Ed Miliband must assume "true leadership" as Labour is in "serious trouble" ahead of the 2015 General Election, according to a major study.
The four-year project, conducted by Aston University academic Professor John Gaffney, warned that Labour's chance to win the 2015 General Election is "slipping away".
Gaffney, who held six focus groups and interviewed 30 "elite" experts between 2010 and 2014, also found that voters do not understand Labour's One Nation message because it has never been "adequately explained" to them by Miliband.
"Miliband has sometimes failed to perform as a leader and make his One Nation narrative stick," Gaffney said.
"The voters, the media, even his own party are wholly unconvinced of his ability to be a strong leader.
"The time is now for Miliband to start performing like a potential prime minister."
The academic recommended that Miliband must form a strong shadow cabinet heading into May and "weed out" out those who do not trust him as leader.
"A few sackings between now and May could do Miliband a lot of good," Gaffney said.
"He needs a team of people who are behind him all the way, not just simply mumble their support whenever rumours of the latest leadership plot surface. It's time for Miliband to give his inner circle an ultimatum: back me or get out.
"Above all, Miliband must show his vision of tomorrow. Strong performance can only be matched by strong policies.
"Labour must make clear what their plan is for their first 100 days in power, otherwise they have no chance of convincing voters of who they are and what they stand for.
"Labour's chance is slipping away.

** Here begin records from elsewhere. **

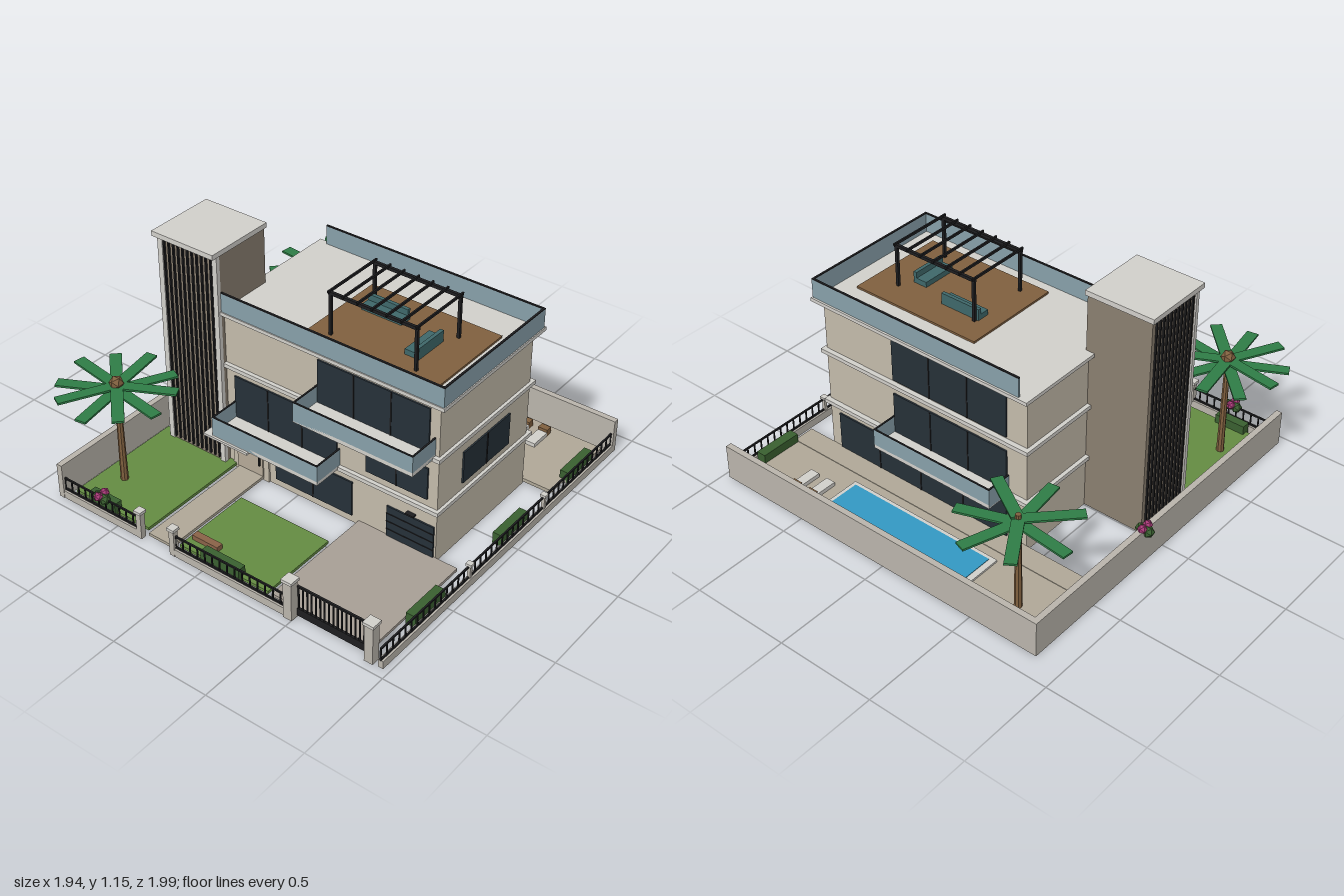
import * as THREE from 'three';

const paint = {};
const mat = (c) => (paint[c] ??= new THREE.MeshStandardMaterial({ color: c, flatShading: true }));
const WALL = 0xc4bbab, TRIM = 0xd2d0cb, STONE = 0x8a7f70, DARK = 0x263038, GLASS = 0x88a0aa,
  METAL = 0x1e1e20, WOOD = 0x80603f, LEAF = 0x2f7d46, HEDGE = 0x3a6030, LAWN = 0x648c42,
  PAVE = 0xb0a898, TEAL = 0x3f686a, FENCE = 0xbab5ac;

function add(parent, name, geo, color, x = 0, y = 0, z = 0) {
  const m = new THREE.Mesh(geo, mat(color));
  m.name = name;
  m.position.set(x, y, z);
  parent.add(m);
  return m;
}
// Box given by its limits on each axis
function box(parent, name, color, x0, x1, y0, y1, z0, z1) {
  return add(parent, name, new THREE.BoxGeometry(x1 - x0, y1 - y0, z1 - z0), color,
    (x0 + x1) / 2, (y0 + y1) / 2, (z0 + z1) / 2);
}
function group(parent, name) {
  const g = new THREE.Group();
  g.name = name;
  parent.add(g);
  return g;
}

// Low wall with a railing, running along local +x from the origin
function railing(parent, name, length, x, z, turn = 0) {
  const g = group(parent, name);
  g.position.set(x, 0, z);
  g.rotation.y = turn;
  box(g, 'lowWall', FENCE, 0, length, 0, 0.04, -0.013, 0.013);
  for (const y of [0.045, 0.105]) box(g, 'rail', METAL, 0, length, y - 0.004, y + 0.004, -0.004, 0.004);
  const n = Math.round(length / 0.042);
  for (let i = 0; i <= n; i++) {
    const p = (i / n) * length;
    box(g, 'baluster', METAL, p - 0.003, p + 0.003, 0.04, 0.105, -0.003, 0.003);
  }
}

function post(parent, x, z, h, w) {
  box(parent, 'fencePost', FENCE, x - w, x + w, 0, h - 0.015, z - w, z + w);
  box(parent, 'postCap', TRIM, x - w - 0.006, x + w + 0.006, h - 0.015, h, z - w - 0.006, z + w + 0.006);
}

// Window pane with mullions; axis is the direction it faces
function windowPane(parent, name, axis, at, a0, a1, y0, y1, panes) {
  const lay = (n, c, p0, p1, d) => axis === 'x'
    ? box(parent, n, c, at - d, at + d, y0, y1, p0, p1)
    : box(parent, n, c, p0, p1, y0, y1, at - d, at + d);
  lay(name, DARK, a0, a1, 0.006);
  for (let i = 1; i < panes; i++) {
    const p = a0 + (a1 - a0) * i / panes;
    lay('mullion', METAL, p - 0.003, p + 0.003, 0.009);
  }
}

function balcony(parent, name, x0, x1, y, zWall, zEdge) {
  const g = group(parent, name), s = Math.sign(zEdge - zWall), e = zEdge - s * 0.008;
  const span = (a, b) => [Math.min(a, b), Math.max(a, b)];
  box(g, 'balconyFloor', TRIM, x0, x1, y, y + 0.02, ...span(zWall, zEdge));
  box(g, 'frontGlass', GLASS, x0, x1, y + 0.005, y + 0.1, ...span(e, zEdge));
  box(g, 'frontRail', METAL, x0, x1, y + 0.1, y + 0.104, ...span(e, zEdge));
  for (const [a, b] of [[x0, x0 + 0.008], [x1 - 0.008, x1]]) {
    box(g, 'sideGlass', GLASS, a, b, y + 0.005, y + 0.1, ...span(zWall, e));
    box(g, 'sideRail', METAL, a, b, y + 0.1, y + 0.104, ...span(zWall, e));
  }
}

function palm(parent, x, z, height, leafY, count, startDeg, crown) {
  const g = group(parent, 'palm');
  g.position.set(x, 0, z);
  add(g, 'trunk', new THREE.CylinderGeometry(0.013, 0.019, height, 8), WOOD, 0, height / 2, 0);
  for (let i = 0; i < count; i++) {
    const pivot = group(g, 'frond');
    pivot.position.y = leafY + (i % 2) * 0.02;
    pivot.rotation.y = -THREE.MathUtils.degToRad(startDeg + i * 360 / count);
    box(pivot, 'frondBlade', LEAF, 0.01, 0.28, -0.005, 0.005, -0.028, 0.028);
  }
  if (crown) add(g, 'crown', new THREE.IcosahedronGeometry(0.035, 0), WOOD, 0, height + 0.01, 0);
}

function flowers(parent, x, y, z) {
  const g = group(parent, 'floweringShrub');
  g.position.set(x, y, z);
  for (const s of [-1, 1]) {
    add(g, 'leaves', new THREE.IcosahedronGeometry(0.028, 0), HEDGE, s * 0.02, -0.005, 0);
    add(g, 'blossom', new THREE.IcosahedronGeometry(0.023, 0), 0xa83a78, 0, 0.012, s * 0.02);
  }
}

export function createModel() {
  const root = new THREE.Group();
  root.name = 'villa';

  // Grounds
  const yard = group(root, 'grounds');
  box(yard, 'frontLawn', LAWN, -0.805, -0.36, 0.01, 0.025, 0.28, 0.9);
  box(yard, 'middleLawn', LAWN, -0.175, 0.325, 0.01, 0.025, 0.485, 0.9);
  box(yard, 'path', PAVE, -0.335, -0.195, 0.01, 0.025, 0.29, 0.925);
  box(yard, 'driveway', 0xa89f96, 0.345, 0.875, 0.01, 0.025, 0.29, 0.9);
  box(yard, 'poolDeck', PAVE, -0.81, 0.925, 0.01, 0.025, -0.835, -0.52);
  box(yard, 'terrace', PAVE, -0.81, 0.91, 0.01, 0.028, -0.52, -0.41);
  box(yard, 'poolCoping', TRIM, -0.385, 0.465, 0.01, 0.035, -0.79, -0.57);
  box(yard, 'poolWater', 0x3399c4, -0.355, 0.445, 0.02, 0.038, -0.77, -0.59);
  for (const x of [0.55, 0.65]) {
    box(yard, 'lounger', TRIM, x - 0.025, x + 0.025, 0.025, 0.045, -0.755, -0.645);
    box(yard, 'loungerBack', WOOD, x - 0.025, x + 0.025, 0.025, 0.06, -0.79, -0.755);
  }
  box(yard, 'bench', 0x8a6248, -0.155, -0.01, 0.025, 0.05, 0.805, 0.84);
  for (const [a, b] of [[-0.735, -0.52], [-0.175, 0.04], [0.475, 0.69]])
    box(yard, 'sideHedge', HEDGE, 0.89, 0.94, 0.01, 0.07, a, b);
  for (const [a, b] of [[-0.71, -0.55], [-0.04, 0.175]])
    box(yard, 'frontHedge', HEDGE, a, b, 0.01, 0.07, 0.87, 0.915);
  palm(yard, -0.69, 0.705, 0.55, 0.525, 10, 9, true);
  palm(yard, -0.63, -0.725, 0.53, 0.485, 7, -20, false);
  flowers(yard, -0.6, 0.11, 0.94);
  flowers(yard, -0.85, 0.175, -0.13);

  // Perimeter walls, railings and gate
  const fence = group(root, 'fence');
  box(fence, 'backWall', FENCE, -0.86, 0.97, 0, 0.18, -0.89, -0.86);
  box(fence, 'leftBoundaryWall', FENCE, -0.86, -0.83, 0, 0.18, -0.86, 0.955);
  railing(fence, 'frontRailingA', 0.46, -0.83, 0.94);
  railing(fence, 'frontRailingB', 0.63, -0.16, 0.94);
  railing(fence, 'sideRailing', 1.815, 0.957, 0.955, Math.PI / 2);
  for (const x of [-0.367, -0.172]) post(fence, x, 0.94, 0.15, 0.014);
  for (const x of [0.48, 0.9]) post(fence, x, 0.94, 0.21, 0.022);
  for (const z of [-0.27, 0.32]) post(fence, 0.957, z, 0.12, 0.008);
  box(fence, 'gatePanel', METAL, 0.505, 0.877, 0.01, 0.05, 0.915, 0.927);
  box(fence, 'gateTopRail', METAL, 0.505, 0.877, 0.163, 0.172, 0.916, 0.926);
  for (let i = 0; i <= 16; i++) {
    const x = 0.51 + i * 0.0226;
    box(fence, 'gateBar', METAL, x - 0.003, x + 0.003, 0.05, 0.165, 0.918, 0.924);
  }

  // House body and floor slabs
  const house = group(root, 'house');
  box(house, 'walls', WALL, -0.42, 0.76, 0, 0.835, -0.41, 0.29);
  for (const y of [0.267, 0.55]) box(house, 'floorSlab', TRIM, -0.44, 0.775, y, y + 0.02, -0.435, 0.31);
  box(house, 'roofSlab', TRIM, -0.45, 0.795, 0.83, 0.848, -0.455, 0.32);

  // Windows
  windowPane(house, 'topFrontWindow', 'z', 0.292, 0.12, 0.71, 0.575, 0.8, 3);
  windowPane(house, 'middleFrontWindow', 'z', 0.292, -0.355, 0.225, 0.29, 0.515, 3);
  windowPane(house, 'smallFrontWindow', 'z', 0.292, 0.385, 0.71, 0.325, 0.49, 2);
  windowPane(house, 'groundFrontWindow', 'z', 0.292, -0.125, 0.31, 0.04, 0.225, 2);
  windowPane(house, 'sideWindow', 'x', 0.762, -0.25, 0.11, 0.325, 0.49, 2);
  windowPane(house, 'topBackWindow', 'z', -0.412, -0.31, 0.345, 0.58, 0.795, 3);
  windowPane(house, 'middleBackWindow', 'z', -0.412, -0.31, 0.345, 0.29, 0.505, 3);
  windowPane(house, 'groundBackWindow', 'z', -0.412, -0.31, 0.7, 0.03, 0.225, 4);

  // Entrance and garage
  box(house, 'entrySurround', WALL, -0.375, -0.165, 0, 0.267, 0.29, 0.3);
  box(house, 'frontDoor', 0xb5aa98, -0.345, -0.195, 0.02, 0.215, 0.3, 0.307);
  box(house, 'doorHandle', METAL, -0.215, -0.208, 0.08, 0.13, 0.307, 0.315);
  box(house, 'entryCanopy', TRIM, -0.405, -0.15, 0.262, 0.274, 0.29, 0.466);
  box(house, 'garageDoor', DARK, 0.5, 0.75, 0.02, 0.19, 0.288, 0.298);
  for (let i = 1; i < 4; i++) box(house, 'garageGroove', METAL, 0.5, 0.75, 0.02 + i * 0.043, 0.024 + i * 0.043, 0.29, 0.301);
  for (const [x, y] of [[-0.27, 0.235], [0.63, 0.208]]) box(house, 'wallLamp', METAL, x - 0.022, x + 0.022, y - 0.004, y + 0.004, 0.29, 0.313);

  // Balconies
  balcony(house, 'middleFrontBalcony', -0.36, 0.24, 0.272, 0.29, 0.455);
  balcony(house, 'topFrontBalcony', 0.11, 0.74, 0.558, 0.29, 0.455);
  balcony(house, 'backBalcony', -0.32, 0.355, 0.272, -0.41, -0.545);

  // Roof terrace: glass parapet on three sides, deck, pergola and sofas
  const roof = group(root, 'roofTerrace');
  const sides = [[-0.4, 0.79, 0.305, 0.315], [-0.4, 0.79, -0.445, -0.435], [0.78, 0.79, -0.435, 0.305]];
  for (const [x0, x1, z0, z1] of sides) {
    box(roof, 'parapetGlass', GLASS, x0, x1, 0.845, 0.942, z0, z1);
    box(roof, 'parapetRail', METAL, x0, x1, 0.942, 0.947, z0, z1);
  }
  box(roof, 'deck', WOOD, -0.005, 0.69, 0.845, 0.858, -0.265, 0.25);
  for (const z of [-0.14, 0.175]) {
    for (const x of [0.1, 0.55]) box(roof, 'pergolaPost', METAL, x - 0.007, x + 0.007, 0.855, 1.065, z - 0.007, z + 0.007);
    box(roof, 'pergolaBeam', METAL, 0.09, 0.56, 1.06, 1.075, z - 0.007, z + 0.007);
  }
  for (let i = 0; i < 7; i++) {
    const x = 0.097 + i * 0.076;
    box(roof, 'pergolaSlat', METAL, x - 0.004, x + 0.004, 1.07, 1.082, -0.155, 0.19);
  }
  box(roof, 'sofaSeat', TEAL, 0.085, 0.3, 0.858, 0.885, -0.13, -0.065);
  box(roof, 'sofaBack', TEAL, 0.085, 0.3, 0.885, 0.915, -0.13, -0.112);
  box(roof, 'sofaSeat', TEAL, 0.44, 0.515, 0.858, 0.885, -0.075, 0.105);
  box(roof, 'sofaBack', TEAL, 0.497, 0.515, 0.885, 0.915, -0.075, 0.105);

  // Stair tower with vertical slats on the front and outer side
  const tower = group(root, 'stairTower');
  box(tower, 'towerBody', STONE, -0.74, -0.405, 0, 1.135, 0.005, 0.322);
  box(tower, 'towerCap', TRIM, -0.752, -0.398, 1.13, 1.155, -0.005, 0.36);
  for (const [a, b] of [[-0.748, -0.72], [-0.43, -0.403]]) box(tower, 'frontEdge', TRIM, a, b, 0, 1.13, 0.31, 0.33);
  for (let i = 0; i < 11; i++) {
    const x = -0.71 + i * 0.027, z = 0.03 + i * 0.026;
    box(tower, 'frontSlat', METAL, x - 0.004, x + 0.004, 0.04, 1.12, 0.32, 0.332);
    box(tower, 'sideSlat', METAL, -0.748, -0.738, 0.04, 1.12, z - 0.004, z + 0.004);
  }
  return root;
}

If they stand any chance of winning in May, they must take action now.
"They must stick with Miliband – to change leader now would just demonstrate panic – but Miliband must assume true leadership, with a united team behind him to drive strong, distinctive policies and give the party what it needs for success in 2015."
The latest opinion poll from YouGov for The Sun put Labour two points ahead of the Conservatives (34% vs 32%), with Ukip on 15% and the Liberal Democrats on 7%.